I met up with some friends at the Gaity Theatre, but I had to sit by myself because we had all bought our tickets separately. I was up “in the Gods”, as they say, which is a nice way of saying I was up in the cheap seats. (I’m going to a LOT of shows and have to budget accordingly.)

Top of the Gaity, Ma!

The show was very good, although being so far up meant that I wasn’t as engaged with the stories as I would have liked. (Dubliners is a series of short stories.) It didn’t help that I hadn’t read the book beforehand; I bought a copy last month, but I just couldn’t find the time to get to it, what with all the homework and all. So instead I tried to focus on the staging, the technical side of things, and Corn Exchange’s use of Commedia dell’Arte.
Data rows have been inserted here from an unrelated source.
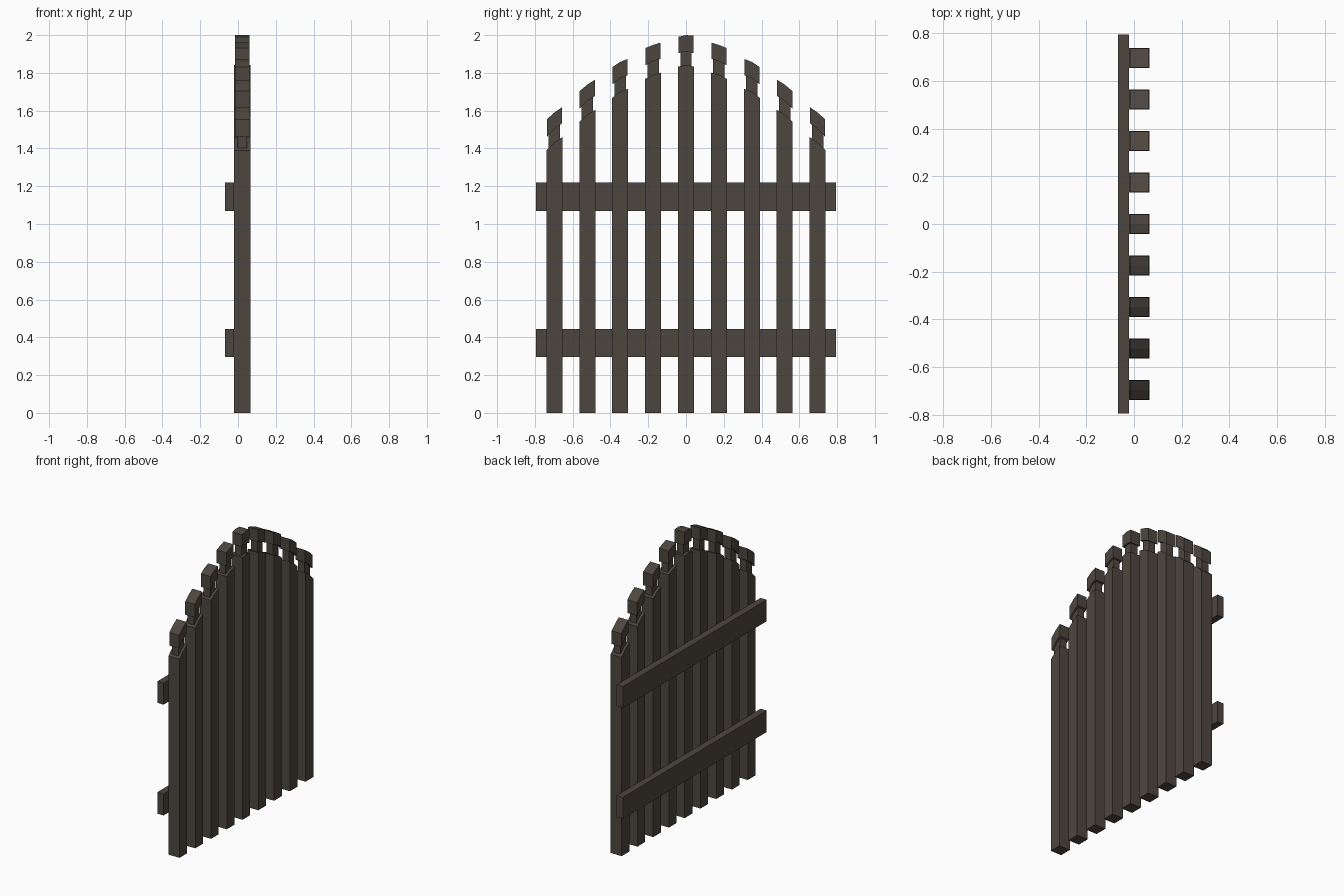
import bpy, bmesh

if "Cube" in bpy.data.objects:
    bpy.data.objects.remove(bpy.data.objects["Cube"])

wood = bpy.data.materials.new("dark_wood")
wood.diffuse_color = (0.075, 0.062, 0.05, 1)
wood.use_nodes = True
wood.node_tree.nodes["Principled BSDF"].inputs["Base Color"].default_value = wood.diffuse_color


def prism(name, profile, x0, x1):
    """Extrude a (y, z) outline along x."""
    bm = bmesh.new()
    face = bm.faces.new([bm.verts.new((x0, y, z)) for y, z in profile])
    ext = bmesh.ops.extrude_face_region(bm, geom=[face])
    verts = [g for g in ext["geom"] if isinstance(g, bmesh.types.BMVert)]
    bmesh.ops.translate(bm, verts=verts, vec=(x1 - x0, 0, 0))
    bmesh.ops.recalc_face_normals(bm, faces=bm.faces)
    me = bpy.data.meshes.new(name)
    bm.to_mesh(me)
    bm.free()
    me.materials.append(wood)
    ob = bpy.data.objects.new(name, me)
    bpy.context.collection.objects.link(ob)
    return ob


def block(name, yc, half, x0, x1, low, high, side):
    """Block whose ends follow sloped curves given as outer, middle, inner heights."""
    ys = [yc + side * half * t for t in (1, 0, -1)]
    prism(name, list(zip(ys, low)) + list(zip(ys, high))[::-1], x0, x1)


# Shoulder heights of each picket (outer, middle, inner), from the centre outwards
shoulders = [(1.833, 1.842, 1.833), (1.768, 1.79, 1.802), (1.668, 1.70, 1.716),
             (1.54, 1.58, 1.605), (1.39, 1.432, 1.46)]
SPACING = 0.1742

for i in range(-4, 5):
    side = -1 if i < 0 else 1
    yc = i * SPACING
    top = shoulders[abs(i)]
    n = i + 5
    cap_low = [z + 0.072 for z in top]
    cap_high = [z + 0.158 for z in top]
    cap_high[0] += 0.006
    # Picket shaft, narrow neck and cap
    block(f"picket_{n}", yc, 0.0425, -0.02, 0.065, (0, 0, 0), top, side)
    block(f"picket_neck_{n}", yc, 0.03, -0.002, 0.048,
          [z - 0.03 for z in top], [z + 0.09 for z in top], side)
    block(f"picket_cap_{n}", yc, 0.04, -0.015, 0.06, cap_low, cap_high, side)

# Two cross rails on the back
for name, z0 in (("lower_rail", 0.295), ("upper_rail", 1.07)):
    z1 = z0 + 0.15
    prism(name, [(-0.795, z0), (0.795, z0), (0.795, z1), (-0.795, z1)], -0.068, -0.02)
Afterwards we all gathered in Neary’s to dissect the show and have a bit of fun. (Oh, and we also saw this guy outside the theatre. McNulty!) After a few rounds we grabbed some pizza to fill our very-empty bellies. The rest of the party said their good-nights, but my friend Donal and I stayed out for more discussion and general catching-up. Donal and his wife are new parents, and so a night out for some fun is a rare occurrence in their lives. I, of course, was happy to stay out as long as possible, although I did go past the pumpkin hour.

What’s that, you ask? Well, those buses that get me here and there stop running around 11:00 or so, and you’re stuck with taxis after that. (There is some sort of Night Bus that runs, but I don’t know the routes or where to pick it up. And it’s not as cool as this, anyways.) By the time Donal and I wrapped up our night, the streets were filled with them; apparently there is a glut of taxis in Dublin at the moment.

A taxi home costs around 20 Euro, but since I’m spending so little money on transportation, the occasional cab isn’t going to kill me. (Except when I consider that I can buy a train ticket to the other side of Ireland for the same price. Student rates rule!)

And that was Saturday. A great day overall, and one of those I’m Really Loving Living Here kind of days. Gotta enjoy those while they last…

 

*I thought I should remind my readers that I’m writing this primarily for my students to read, lest people think I’m talking down to my audience. Most fifth graders haven’t heard of James Joyce, but if they watched closely during Hugo, they would have spotted him hanging around the train station.